Later in the hearing, Lon Anderson of AAA made the same mistake. He expressed his incredulity that the Babe’s project, which will have 60 units, only 1 parking space (for persons with disabilities), and a deal with the ANC to prohibit residents getting RPP stickers, would work. Why? Because it’s hard to park in Tenleytown.

In fact, it’s hard to park on the street. It turns out that there are extra spaces for rent in the Whole Foods and Best Buy garages. But people assume that if the streets are full, there must not be any empty space in a garage, and that’s what Wells is trying to rebut.

Allen Seeber, one of the witnesses, claimed that the Office of Planning “can’t produce any evidence whatsoever” that some buildings have overbuilt parking. Wells immediately cited the Loree Grand, a building in NoMA. Seeber pressed on, and Wells again jumped in with the Bernstein property in Southwest where, Wells said, “they built a condo building, they provided a bunch of parking, and it didn’t sell.”
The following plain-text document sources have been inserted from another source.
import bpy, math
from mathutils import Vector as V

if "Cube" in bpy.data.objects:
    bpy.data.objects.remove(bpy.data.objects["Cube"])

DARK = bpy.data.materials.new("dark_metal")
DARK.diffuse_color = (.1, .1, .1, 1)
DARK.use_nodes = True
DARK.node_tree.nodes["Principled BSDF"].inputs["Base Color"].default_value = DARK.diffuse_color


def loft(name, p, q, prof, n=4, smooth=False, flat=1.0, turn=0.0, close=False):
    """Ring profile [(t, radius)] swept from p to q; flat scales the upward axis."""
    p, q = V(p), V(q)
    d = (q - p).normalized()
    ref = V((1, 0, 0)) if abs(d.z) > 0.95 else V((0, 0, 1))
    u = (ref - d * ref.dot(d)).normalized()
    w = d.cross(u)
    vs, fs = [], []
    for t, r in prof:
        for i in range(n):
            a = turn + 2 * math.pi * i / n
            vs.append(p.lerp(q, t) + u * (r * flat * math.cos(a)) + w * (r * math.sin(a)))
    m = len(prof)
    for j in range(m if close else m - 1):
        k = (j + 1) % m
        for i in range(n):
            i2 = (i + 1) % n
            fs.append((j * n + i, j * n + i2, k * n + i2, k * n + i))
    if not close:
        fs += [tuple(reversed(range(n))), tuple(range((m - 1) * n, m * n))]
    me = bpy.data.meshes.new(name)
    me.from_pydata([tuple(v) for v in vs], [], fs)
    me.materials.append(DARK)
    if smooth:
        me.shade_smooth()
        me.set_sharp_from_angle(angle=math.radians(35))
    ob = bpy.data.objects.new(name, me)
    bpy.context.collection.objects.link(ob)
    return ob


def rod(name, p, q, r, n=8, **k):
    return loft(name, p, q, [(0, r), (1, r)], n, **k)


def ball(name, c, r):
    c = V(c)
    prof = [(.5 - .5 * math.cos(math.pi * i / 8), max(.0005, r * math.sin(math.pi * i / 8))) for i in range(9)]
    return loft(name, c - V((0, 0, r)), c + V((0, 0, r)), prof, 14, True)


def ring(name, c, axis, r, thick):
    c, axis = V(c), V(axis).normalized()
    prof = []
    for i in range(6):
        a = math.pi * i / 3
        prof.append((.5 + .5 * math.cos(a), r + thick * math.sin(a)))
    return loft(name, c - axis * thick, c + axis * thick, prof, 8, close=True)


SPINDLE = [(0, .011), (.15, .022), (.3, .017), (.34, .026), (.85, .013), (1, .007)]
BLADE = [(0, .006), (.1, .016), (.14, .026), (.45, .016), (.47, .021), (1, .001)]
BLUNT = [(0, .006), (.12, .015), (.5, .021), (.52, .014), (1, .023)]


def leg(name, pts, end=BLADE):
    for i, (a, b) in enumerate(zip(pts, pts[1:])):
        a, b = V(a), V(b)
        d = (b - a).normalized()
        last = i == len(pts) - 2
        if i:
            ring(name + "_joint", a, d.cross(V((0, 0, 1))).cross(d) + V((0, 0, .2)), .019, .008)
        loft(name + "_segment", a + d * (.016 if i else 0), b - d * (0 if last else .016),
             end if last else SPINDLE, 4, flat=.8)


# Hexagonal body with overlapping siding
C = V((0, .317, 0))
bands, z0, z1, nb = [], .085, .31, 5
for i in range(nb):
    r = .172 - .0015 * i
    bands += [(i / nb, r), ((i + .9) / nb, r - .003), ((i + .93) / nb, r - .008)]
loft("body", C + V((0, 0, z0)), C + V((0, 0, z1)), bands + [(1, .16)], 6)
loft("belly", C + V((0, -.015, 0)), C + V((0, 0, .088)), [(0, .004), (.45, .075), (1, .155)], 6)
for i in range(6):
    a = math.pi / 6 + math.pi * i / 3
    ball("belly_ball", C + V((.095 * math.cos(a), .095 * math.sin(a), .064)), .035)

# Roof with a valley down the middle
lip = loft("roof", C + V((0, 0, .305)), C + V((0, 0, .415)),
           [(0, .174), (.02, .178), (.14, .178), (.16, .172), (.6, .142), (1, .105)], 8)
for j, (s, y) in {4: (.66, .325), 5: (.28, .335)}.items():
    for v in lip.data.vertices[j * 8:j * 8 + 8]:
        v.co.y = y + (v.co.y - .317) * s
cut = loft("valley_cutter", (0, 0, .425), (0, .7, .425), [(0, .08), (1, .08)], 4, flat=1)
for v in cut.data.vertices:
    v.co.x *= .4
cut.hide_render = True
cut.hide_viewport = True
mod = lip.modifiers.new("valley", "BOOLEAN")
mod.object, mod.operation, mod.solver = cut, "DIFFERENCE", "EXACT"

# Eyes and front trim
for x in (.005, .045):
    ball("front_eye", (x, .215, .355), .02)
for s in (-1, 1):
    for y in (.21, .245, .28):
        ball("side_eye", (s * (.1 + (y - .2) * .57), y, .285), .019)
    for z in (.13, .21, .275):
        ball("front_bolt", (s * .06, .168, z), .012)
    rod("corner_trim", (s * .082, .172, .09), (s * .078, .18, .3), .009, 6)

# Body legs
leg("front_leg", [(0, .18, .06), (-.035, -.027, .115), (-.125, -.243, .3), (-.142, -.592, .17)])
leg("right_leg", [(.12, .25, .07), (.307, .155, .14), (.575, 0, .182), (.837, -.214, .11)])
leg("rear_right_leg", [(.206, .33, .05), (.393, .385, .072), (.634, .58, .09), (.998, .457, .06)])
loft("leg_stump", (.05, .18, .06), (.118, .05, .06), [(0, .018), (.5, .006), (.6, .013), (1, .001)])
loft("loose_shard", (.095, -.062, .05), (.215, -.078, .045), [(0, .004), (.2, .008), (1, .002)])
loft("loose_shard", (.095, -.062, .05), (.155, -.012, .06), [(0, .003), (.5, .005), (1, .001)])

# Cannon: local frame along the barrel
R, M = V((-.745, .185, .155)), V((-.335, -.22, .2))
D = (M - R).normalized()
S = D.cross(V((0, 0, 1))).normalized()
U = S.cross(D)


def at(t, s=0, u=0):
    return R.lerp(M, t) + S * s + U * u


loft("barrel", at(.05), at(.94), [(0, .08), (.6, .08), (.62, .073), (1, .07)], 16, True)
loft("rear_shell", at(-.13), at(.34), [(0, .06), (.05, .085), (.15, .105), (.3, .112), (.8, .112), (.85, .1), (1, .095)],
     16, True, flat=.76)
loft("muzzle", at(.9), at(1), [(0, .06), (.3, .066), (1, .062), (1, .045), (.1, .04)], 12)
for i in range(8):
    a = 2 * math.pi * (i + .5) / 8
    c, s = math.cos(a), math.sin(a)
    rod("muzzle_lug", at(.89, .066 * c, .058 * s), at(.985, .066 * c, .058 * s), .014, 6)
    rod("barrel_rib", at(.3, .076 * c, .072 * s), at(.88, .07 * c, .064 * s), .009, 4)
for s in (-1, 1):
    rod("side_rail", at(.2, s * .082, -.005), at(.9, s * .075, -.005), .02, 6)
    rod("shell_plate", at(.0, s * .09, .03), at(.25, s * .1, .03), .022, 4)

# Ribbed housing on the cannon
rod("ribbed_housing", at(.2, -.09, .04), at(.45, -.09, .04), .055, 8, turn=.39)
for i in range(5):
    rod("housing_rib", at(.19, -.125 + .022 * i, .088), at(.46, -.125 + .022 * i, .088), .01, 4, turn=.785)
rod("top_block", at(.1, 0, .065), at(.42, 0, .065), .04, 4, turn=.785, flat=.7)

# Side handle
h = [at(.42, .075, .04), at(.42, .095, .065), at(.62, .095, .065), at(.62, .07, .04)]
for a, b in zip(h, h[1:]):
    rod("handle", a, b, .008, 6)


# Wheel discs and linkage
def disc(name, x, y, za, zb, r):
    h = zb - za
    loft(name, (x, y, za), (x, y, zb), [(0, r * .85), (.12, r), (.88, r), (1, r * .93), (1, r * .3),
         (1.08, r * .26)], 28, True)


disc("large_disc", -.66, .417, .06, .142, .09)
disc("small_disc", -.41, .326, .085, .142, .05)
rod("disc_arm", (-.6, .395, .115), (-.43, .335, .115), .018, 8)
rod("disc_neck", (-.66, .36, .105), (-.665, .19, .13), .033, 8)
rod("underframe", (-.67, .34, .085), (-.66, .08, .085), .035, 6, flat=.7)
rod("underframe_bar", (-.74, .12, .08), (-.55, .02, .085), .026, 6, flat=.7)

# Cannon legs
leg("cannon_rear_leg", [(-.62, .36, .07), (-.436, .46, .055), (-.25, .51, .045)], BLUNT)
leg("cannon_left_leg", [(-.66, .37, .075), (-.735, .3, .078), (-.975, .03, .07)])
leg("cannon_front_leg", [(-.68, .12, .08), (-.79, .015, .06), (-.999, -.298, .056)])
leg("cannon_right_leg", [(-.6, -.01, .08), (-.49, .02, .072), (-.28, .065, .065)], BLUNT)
People are renting their spaces and parking on the street

Wells said that in his experience, people on Capitol Hill are actually renting out their spaces and using their RPP stickers to park on the street. “They have parking behind their house, and then they park on the street for $35 a [year], and they can get $100-200 a month for the parking behind their house,” he said. “[Parking minimums] did nothing to protect our parking in that part of the Hill.”

Wells also mentioned a pair of parking spaces on the Hill which just sold for $120,000. The purchaser was an area business, which wanted the spaces after new restrictions reserved more of the neighborhood space for residents. And that, Wells said, was the point. Instead of competing with residents, businesses now have a reason to pay for the parking they need.

Witness and Palisades resident Alma Gates said she’d rather have employees in her neighborhood be able to park on the street. That’s fine, if that is what Palisades residents want. Neighborhoods ought to have input into how to allocate on-street spaces. On Capitol Hill, the decision was for residents.

Whoever gets the spaces, having a scheme which rationally divvies them up among users makes much more sense than leaving them first come, first served, then opposing any new development and insisting on big garages just in the vain hope of keeping the demand low. As Wells explained, the demand for on-street spaces has a lot to do with how many people and businesses there are in the neighborhood, and very little to do with the size of garages since people will usually pick the cheap street parking over the pricey garage.

“I strongly want to protect neighborhood parking in the District of Columbia,” Wells said, but “I am not sure [parking minimums] will protect neighborhood parking in the District of Columbia.” He’s right: we need to fix on-street parking with better on-street parking regulations. Lowering minimums won’t really help or hurt the on-street situation. There’s no reason to hang onto that outdated policy tool when it’s not working.

You can watch the entire 10-minute exchange between Wells and the opponents:


David Alpert is Founder and President of Greater Greater Washington and Executive Director of DC Sustainable Transportation (DCST). He worked as a Product Manager for Google for six years and has lived in the Boston, San Francisco, and New York metro areas in addition to Washington, DC. He lives with his wife and two children in Dupont Circle. Unless otherwise noted, opinions in his GGWash posts are his and not the official views of GGWash or DCST.